PROBLEM REQUIREMENTS
Print the records below exactly as they appear.

DATASET RECORDS
# # #

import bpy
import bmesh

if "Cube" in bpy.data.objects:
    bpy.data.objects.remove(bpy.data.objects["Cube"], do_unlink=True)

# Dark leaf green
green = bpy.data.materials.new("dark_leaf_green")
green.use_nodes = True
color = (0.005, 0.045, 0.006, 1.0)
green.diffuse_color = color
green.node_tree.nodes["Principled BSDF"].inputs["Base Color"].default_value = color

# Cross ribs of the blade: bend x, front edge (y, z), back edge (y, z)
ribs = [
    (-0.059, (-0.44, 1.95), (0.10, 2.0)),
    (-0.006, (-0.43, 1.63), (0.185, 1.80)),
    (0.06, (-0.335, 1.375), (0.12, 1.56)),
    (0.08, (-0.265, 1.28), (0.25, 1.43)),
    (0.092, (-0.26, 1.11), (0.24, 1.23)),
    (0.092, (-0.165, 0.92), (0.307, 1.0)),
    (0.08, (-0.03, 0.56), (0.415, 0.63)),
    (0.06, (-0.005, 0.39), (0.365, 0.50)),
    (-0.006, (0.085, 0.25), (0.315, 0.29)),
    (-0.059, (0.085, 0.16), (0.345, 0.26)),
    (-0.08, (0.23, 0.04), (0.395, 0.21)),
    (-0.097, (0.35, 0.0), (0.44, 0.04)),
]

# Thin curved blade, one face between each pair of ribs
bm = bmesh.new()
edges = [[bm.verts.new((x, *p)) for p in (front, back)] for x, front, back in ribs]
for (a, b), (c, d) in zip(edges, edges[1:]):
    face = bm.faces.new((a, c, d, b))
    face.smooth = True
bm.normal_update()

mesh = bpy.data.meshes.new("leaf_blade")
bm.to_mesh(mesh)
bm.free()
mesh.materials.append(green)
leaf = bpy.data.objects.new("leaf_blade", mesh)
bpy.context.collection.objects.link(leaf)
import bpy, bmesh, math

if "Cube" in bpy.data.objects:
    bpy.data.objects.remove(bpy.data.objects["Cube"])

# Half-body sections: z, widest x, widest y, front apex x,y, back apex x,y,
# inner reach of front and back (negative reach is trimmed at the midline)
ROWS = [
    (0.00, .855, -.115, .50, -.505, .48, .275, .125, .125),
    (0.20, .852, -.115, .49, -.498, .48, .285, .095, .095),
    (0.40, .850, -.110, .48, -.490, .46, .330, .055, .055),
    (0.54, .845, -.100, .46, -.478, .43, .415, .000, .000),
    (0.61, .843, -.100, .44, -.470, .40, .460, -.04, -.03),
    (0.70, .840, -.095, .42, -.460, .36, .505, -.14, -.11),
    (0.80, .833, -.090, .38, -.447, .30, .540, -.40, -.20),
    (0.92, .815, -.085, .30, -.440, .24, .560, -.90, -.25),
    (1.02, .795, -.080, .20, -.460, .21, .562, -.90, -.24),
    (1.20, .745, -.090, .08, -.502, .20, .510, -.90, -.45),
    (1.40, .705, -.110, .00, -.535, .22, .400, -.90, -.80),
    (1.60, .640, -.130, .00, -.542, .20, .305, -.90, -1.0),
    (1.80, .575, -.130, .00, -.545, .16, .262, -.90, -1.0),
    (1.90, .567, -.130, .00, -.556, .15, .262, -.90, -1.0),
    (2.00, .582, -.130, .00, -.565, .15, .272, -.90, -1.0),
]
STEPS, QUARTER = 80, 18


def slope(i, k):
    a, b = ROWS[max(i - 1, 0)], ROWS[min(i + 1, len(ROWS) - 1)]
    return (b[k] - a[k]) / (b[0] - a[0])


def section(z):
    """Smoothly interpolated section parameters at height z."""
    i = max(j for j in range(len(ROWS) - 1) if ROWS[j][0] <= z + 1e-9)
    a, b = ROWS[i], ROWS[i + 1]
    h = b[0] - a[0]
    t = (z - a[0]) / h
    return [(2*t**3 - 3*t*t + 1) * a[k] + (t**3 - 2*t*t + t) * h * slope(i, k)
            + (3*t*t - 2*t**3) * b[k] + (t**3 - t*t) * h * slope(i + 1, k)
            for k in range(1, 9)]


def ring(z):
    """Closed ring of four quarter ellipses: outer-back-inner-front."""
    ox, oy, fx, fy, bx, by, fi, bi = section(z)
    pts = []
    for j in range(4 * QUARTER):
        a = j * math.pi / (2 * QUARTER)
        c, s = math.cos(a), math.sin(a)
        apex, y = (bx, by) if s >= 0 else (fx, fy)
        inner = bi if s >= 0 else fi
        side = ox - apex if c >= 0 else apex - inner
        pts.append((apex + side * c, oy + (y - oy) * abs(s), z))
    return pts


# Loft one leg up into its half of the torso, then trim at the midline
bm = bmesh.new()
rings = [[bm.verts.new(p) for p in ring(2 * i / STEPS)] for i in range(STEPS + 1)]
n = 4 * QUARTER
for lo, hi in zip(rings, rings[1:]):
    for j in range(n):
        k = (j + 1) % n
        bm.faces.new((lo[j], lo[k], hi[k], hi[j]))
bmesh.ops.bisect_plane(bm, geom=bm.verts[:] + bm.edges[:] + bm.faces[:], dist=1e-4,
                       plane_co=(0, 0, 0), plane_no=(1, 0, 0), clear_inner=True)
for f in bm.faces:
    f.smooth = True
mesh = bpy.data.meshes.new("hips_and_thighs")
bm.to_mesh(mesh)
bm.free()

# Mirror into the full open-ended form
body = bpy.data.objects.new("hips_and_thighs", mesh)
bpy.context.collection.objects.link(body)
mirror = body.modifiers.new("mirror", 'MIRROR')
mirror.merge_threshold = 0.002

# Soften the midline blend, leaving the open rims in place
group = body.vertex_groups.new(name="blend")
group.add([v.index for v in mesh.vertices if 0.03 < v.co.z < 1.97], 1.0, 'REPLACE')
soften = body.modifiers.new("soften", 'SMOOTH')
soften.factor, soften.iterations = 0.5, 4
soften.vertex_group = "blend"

# # #

TASK SOLUTION
import bpy
import bmesh

if "Cube" in bpy.data.objects:
    bpy.data.objects.remove(bpy.data.objects["Cube"], do_unlink=True)

# Dark leaf green
green = bpy.data.materials.new("dark_leaf_green")
green.use_nodes = True
color = (0.005, 0.045, 0.006, 1.0)
green.diffuse_color = color
green.node_tree.nodes["Principled BSDF"].inputs["Base Color"].default_value = color

# Cross ribs of the blade: bend x, front edge (y, z), back edge (y, z)
ribs = [
    (-0.059, (-0.44, 1.95), (0.10, 2.0)),
    (-0.006, (-0.43, 1.63), (0.185, 1.80)),
    (0.06, (-0.335, 1.375), (0.12, 1.56)),
    (0.08, (-0.265, 1.28), (0.25, 1.43)),
    (0.092, (-0.26, 1.11), (0.24, 1.23)),
    (0.092, (-0.165, 0.92), (0.307, 1.0)),
    (0.08, (-0.03, 0.56), (0.415, 0.63)),
    (0.06, (-0.005, 0.39), (0.365, 0.50)),
    (-0.006, (0.085, 0.25), (0.315, 0.29)),
    (-0.059, (0.085, 0.16), (0.345, 0.26)),
    (-0.08, (0.23, 0.04), (0.395, 0.21)),
    (-0.097, (0.35, 0.0), (0.44, 0.04)),
]

# Thin curved blade, one face between each pair of ribs
bm = bmesh.new()
edges = [[bm.verts.new((x, *p)) for p in (front, back)] for x, front, back in ribs]
for (a, b), (c, d) in zip(edges, edges[1:]):
    face = bm.faces.new((a, c, d, b))
    face.smooth = True
bm.normal_update()

mesh = bpy.data.meshes.new("leaf_blade")
bm.to_mesh(mesh)
bm.free()
mesh.materials.append(green)
leaf = bpy.data.objects.new("leaf_blade", mesh)
bpy.context.collection.objects.link(leaf)
import bpy, bmesh, math

if "Cube" in bpy.data.objects:
    bpy.data.objects.remove(bpy.data.objects["Cube"])

# Half-body sections: z, widest x, widest y, front apex x,y, back apex x,y,
# inner reach of front and back (negative reach is trimmed at the midline)
ROWS = [
    (0.00, .855, -.115, .50, -.505, .48, .275, .125, .125),
    (0.20, .852, -.115, .49, -.498, .48, .285, .095, .095),
    (0.40, .850, -.110, .48, -.490, .46, .330, .055, .055),
    (0.54, .845, -.100, .46, -.478, .43, .415, .000, .000),
    (0.61, .843, -.100, .44, -.470, .40, .460, -.04, -.03),
    (0.70, .840, -.095, .42, -.460, .36, .505, -.14, -.11),
    (0.80, .833, -.090, .38, -.447, .30, .540, -.40, -.20),
    (0.92, .815, -.085, .30, -.440, .24, .560, -.90, -.25),
    (1.02, .795, -.080, .20, -.460, .21, .562, -.90, -.24),
    (1.20, .745, -.090, .08, -.502, .20, .510, -.90, -.45),
    (1.40, .705, -.110, .00, -.535, .22, .400, -.90, -.80),
    (1.60, .640, -.130, .00, -.542, .20, .305, -.90, -1.0),
    (1.80, .575, -.130, .00, -.545, .16, .262, -.90, -1.0),
    (1.90, .567, -.130, .00, -.556, .15, .262, -.90, -1.0),
    (2.00, .582, -.130, .00, -.565, .15, .272, -.90, -1.0),
]
STEPS, QUARTER = 80, 18


def slope(i, k):
    a, b = ROWS[max(i - 1, 0)], ROWS[min(i + 1, len(ROWS) - 1)]
    return (b[k] - a[k]) / (b[0] - a[0])


def section(z):
    """Smoothly interpolated section parameters at height z."""
    i = max(j for j in range(len(ROWS) - 1) if ROWS[j][0] <= z + 1e-9)
    a, b = ROWS[i], ROWS[i + 1]
    h = b[0] - a[0]
    t = (z - a[0]) / h
    return [(2*t**3 - 3*t*t + 1) * a[k] + (t**3 - 2*t*t + t) * h * slope(i, k)
            + (3*t*t - 2*t**3) * b[k] + (t**3 - t*t) * h * slope(i + 1, k)
            for k in range(1, 9)]


def ring(z):
    """Closed ring of four quarter ellipses: outer-back-inner-front."""
    ox, oy, fx, fy, bx, by, fi, bi = section(z)
    pts = []
    for j in range(4 * QUARTER):
        a = j * math.pi / (2 * QUARTER)
        c, s = math.cos(a), math.sin(a)
        apex, y = (bx, by) if s >= 0 else (fx, fy)
        inner = bi if s >= 0 else fi
        side = ox - apex if c >= 0 else apex - inner
        pts.append((apex + side * c, oy + (y - oy) * abs(s), z))
    return pts


# Loft one leg up into its half of the torso, then trim at the midline
bm = bmesh.new()
rings = [[bm.verts.new(p) for p in ring(2 * i / STEPS)] for i in range(STEPS + 1)]
n = 4 * QUARTER
for lo, hi in zip(rings, rings[1:]):
    for j in range(n):
        k = (j + 1) % n
        bm.faces.new((lo[j], lo[k], hi[k], hi[j]))
bmesh.ops.bisect_plane(bm, geom=bm.verts[:] + bm.edges[:] + bm.faces[:], dist=1e-4,
                       plane_co=(0, 0, 0), plane_no=(1, 0, 0), clear_inner=True)
for f in bm.faces:
    f.smooth = True
mesh = bpy.data.meshes.new("hips_and_thighs")
bm.to_mesh(mesh)
bm.free()

# Mirror into the full open-ended form
body = bpy.data.objects.new("hips_and_thighs", mesh)
bpy.context.collection.objects.link(body)
mirror = body.modifiers.new("mirror", 'MIRROR')
mirror.merge_threshold = 0.002

# Soften the midline blend, leaving the open rims in place
group = body.vertex_groups.new(name="blend")
group.add([v.index for v in mesh.vertices if 0.03 < v.co.z < 1.97], 1.0, 'REPLACE')
soften = body.modifiers.new("soften", 'SMOOTH')
soften.factor, soften.iterations = 0.5, 4
soften.vertex_group = "blend"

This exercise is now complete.